Right now one of the ways to cure cancer would be to try and blast the cancer cells with “poison” through chemotherapy. The downside to this method is that healthy cells are destroyed in the process, which is why chemotherapy usually comes with rather adverse side-effects, especially if the cancer has spread throughout the body.
This is why researchers have been exploring the idea of using oncolytic viruses which targets and kills cancer cells. However, the reason this might not be as widespread is because when cancerous cells start to spread throughout the body, using these viruses aren’t as effective because the body’s immune system might try to fight against it and render it useless.
However, there is some good news on that front because a team of Case Western Reserve and Emory researchers have managed to modify a human adenovirus to create a more “stealthy” version of the virus that can evade the immune system, thus allowing it to do its work without the body’s immune system trying to fight it off and kill it.
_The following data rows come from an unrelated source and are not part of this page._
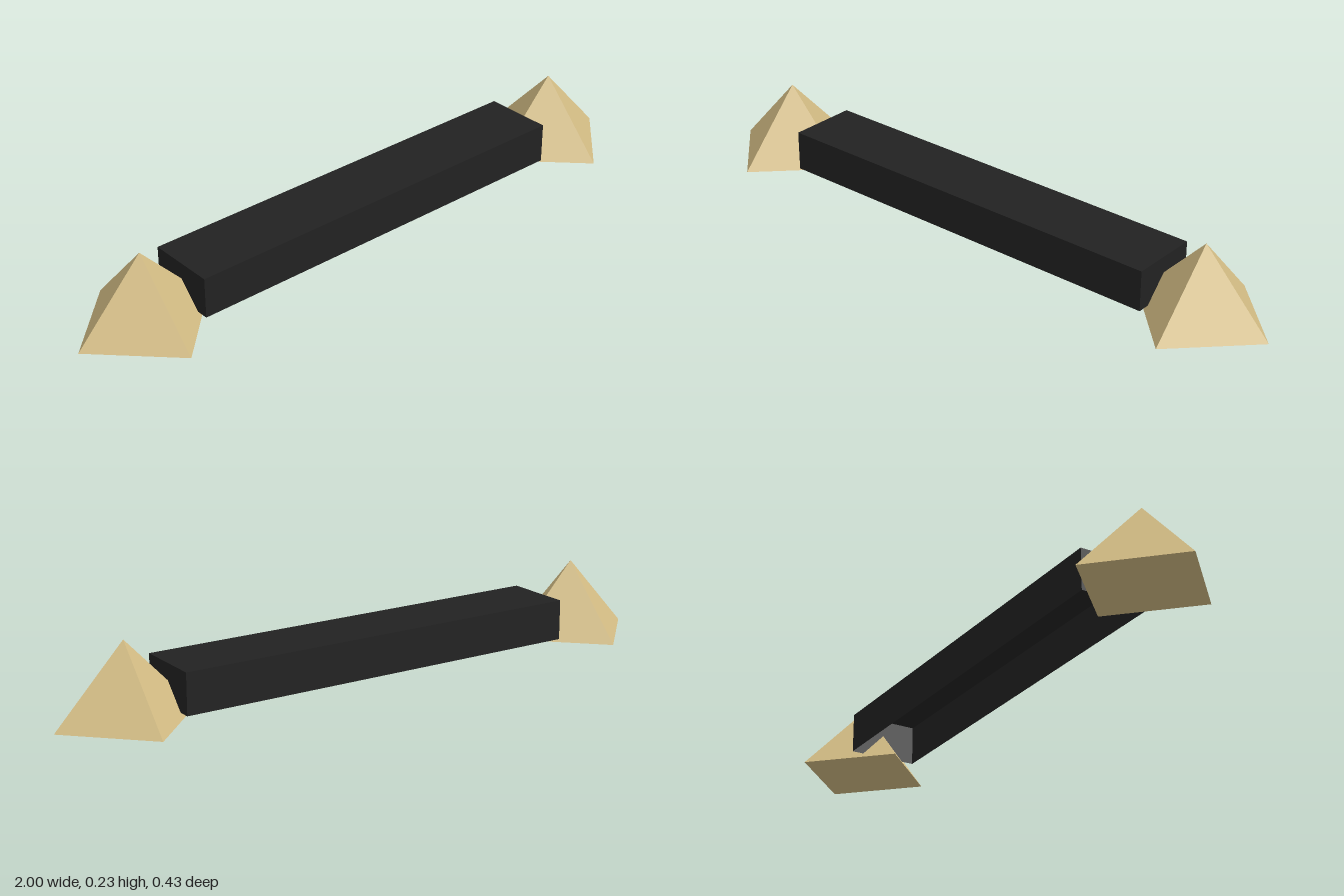
import * as THREE from 'three';

export function createModel() {
  const model = new THREE.Group();

  const black = new THREE.MeshStandardMaterial({ color: 0x222222, side: THREE.DoubleSide });
  black.name = 'black';
  const sand = new THREE.MeshStandardMaterial({ color: 0xd3bc84, flatShading: true });
  sand.name = 'sand';

  // Thin-walled bar, open underneath: a box without its bottom face
  const barGeometry = new THREE.BoxGeometry(1.312, 0.125, 0.215);
  const faces = Array.from(barGeometry.index.array);
  faces.splice(18, 6);
  barGeometry.setIndex(faces);
  barGeometry.clearGroups();
  const bar = new THREE.Mesh(barGeometry, black);
  bar.name = 'bar';
  bar.position.y = 0.0775;
  model.add(bar);

  // Four-sided pyramid feet at both ends, corners along the axes
  for (const side of [-1, 1]) {
    const foot = new THREE.Mesh(new THREE.ConeGeometry(0.214, 0.228, 4), sand);
    foot.name = side > 0 ? 'leftFoot' : 'rightFoot';
    foot.position.set(side * 0.786, 0.114, 0);
    model.add(foot);
  }

  return model;
}
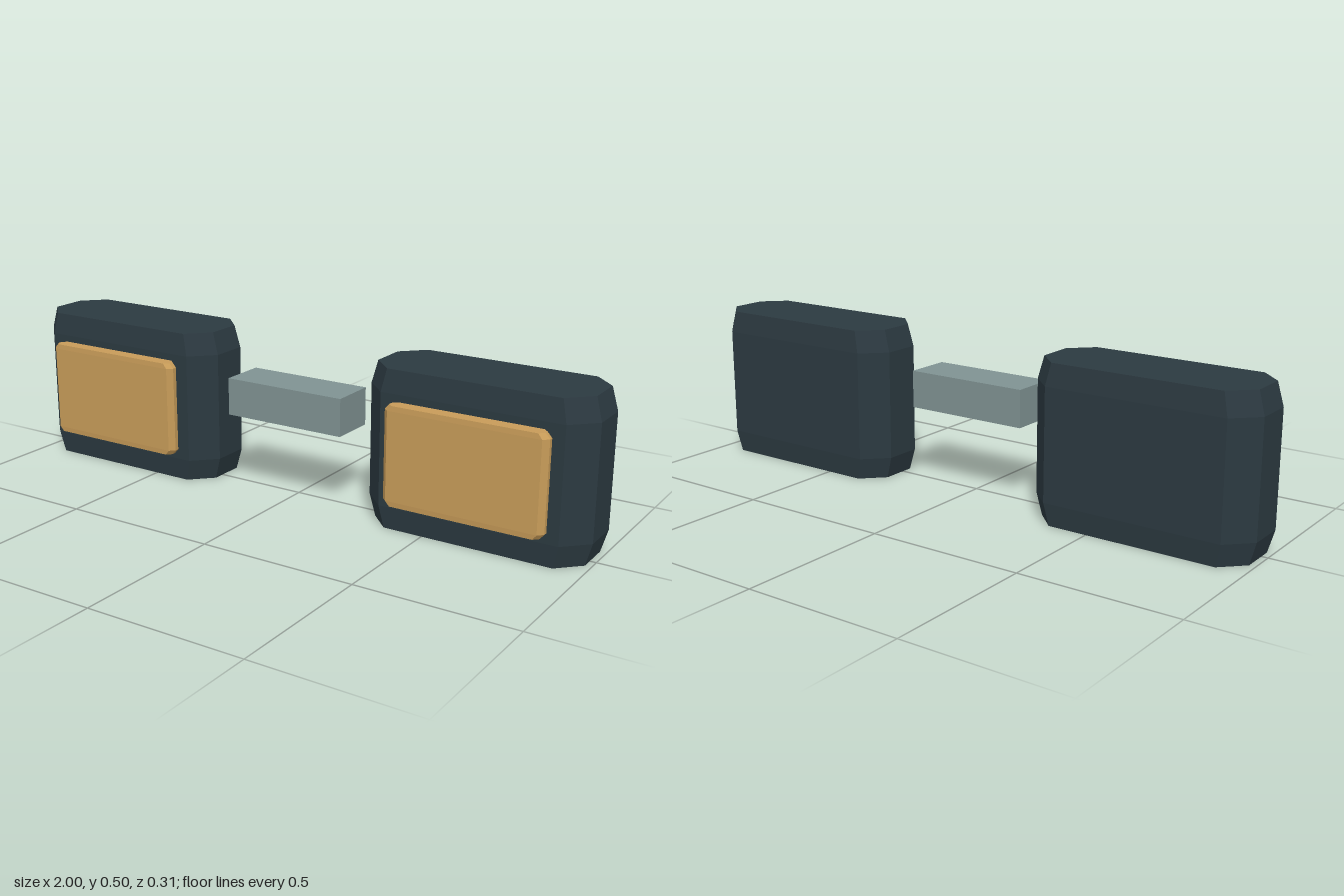
import * as THREE from 'three';

// Octagonal upright block whose top and bottom rims taper inward
function taperedBlock(halfW, halfD, height, chamfer, rim, taper = 0.945) {
  const a = halfW - chamfer, b = halfD - chamfer;
  const outline = [
    [halfW, -b], [halfW, b], [a, halfD], [-a, halfD],
    [-halfW, b], [-halfW, -b], [-a, -halfD], [a, -halfD],
  ];
  const rings = [[0, taper], [rim, 1], [height - rim, 1], [height, taper]];
  const positions = [], index = [], n = outline.length;
  for (const [y, s] of rings) for (const [x, z] of outline) positions.push(x * s, y, z * s);
  // side walls
  for (let r = 0; r < rings.length - 1; r++) {
    for (let i = 0; i < n; i++) {
      const p = r * n + i, q = r * n + (i + 1) % n;
      index.push(p, p + n, q, q, p + n, q + n);
    }
  }
  // bottom and top caps
  const top = (rings.length - 1) * n;
  for (let i = 1; i < n - 1; i++) {
    index.push(0, i, i + 1);
    index.push(top, top + i + 1, top + i);
  }
  const indexed = new THREE.BufferGeometry();
  indexed.setAttribute('position', new THREE.Float32BufferAttribute(positions, 3));
  indexed.setIndex(index);
  const geometry = indexed.toNonIndexed();
  geometry.computeVertexNormals();
  return geometry;
}

function material(name, color) {
  const m = new THREE.MeshStandardMaterial({ color, flatShading: true });
  m.name = name;
  return m;
}

export function createModel() {
  const model = new THREE.Group();
  model.name = 'twinPouches';
  const dark = material('darkSlate', 0x2c3a41);
  const gold = material('tan', 0xc89c59);
  const grey = material('greyTeal', 0x809393);

  const add = (name, geometry, mat, x, y, z) => {
    const mesh = new THREE.Mesh(geometry, mat);
    mesh.name = name;
    mesh.position.set(x, y, z);
    model.add(mesh);
  };

  // Two mirrored bodies, each with a raised front panel
  const body = taperedBlock(0.3575, 0.1335, 0.495, 0.072, 0.071);
  const panel = taperedBlock(0.254, 0.023, 0.308, 0.016, 0.016);
  for (const [side, s] of [['left', 1], ['right', -1]]) {
    add(side + 'Body', body, dark, s * 0.6425, 0, -0.0215);
    add(side + 'FrontPanel', panel, gold, s * 0.6425, 0.094, 0.134);
  }

  // Centre bar between the bodies
  add('centreBar', new THREE.BoxGeometry(0.414, 0.12, 0.15), grey, 0, 0.311, 0.015);
  return model;
}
It also creates a safer approach and it would be easier for doctors to deploy as they wouldn’t necessarily have to directly deliver the virus to tumor sites across the body, but could be delivered just to the main tumor itself. That being said, it seems that it is still in early development so it could be a long time before we start seeing this treatment being adopted in hospitals.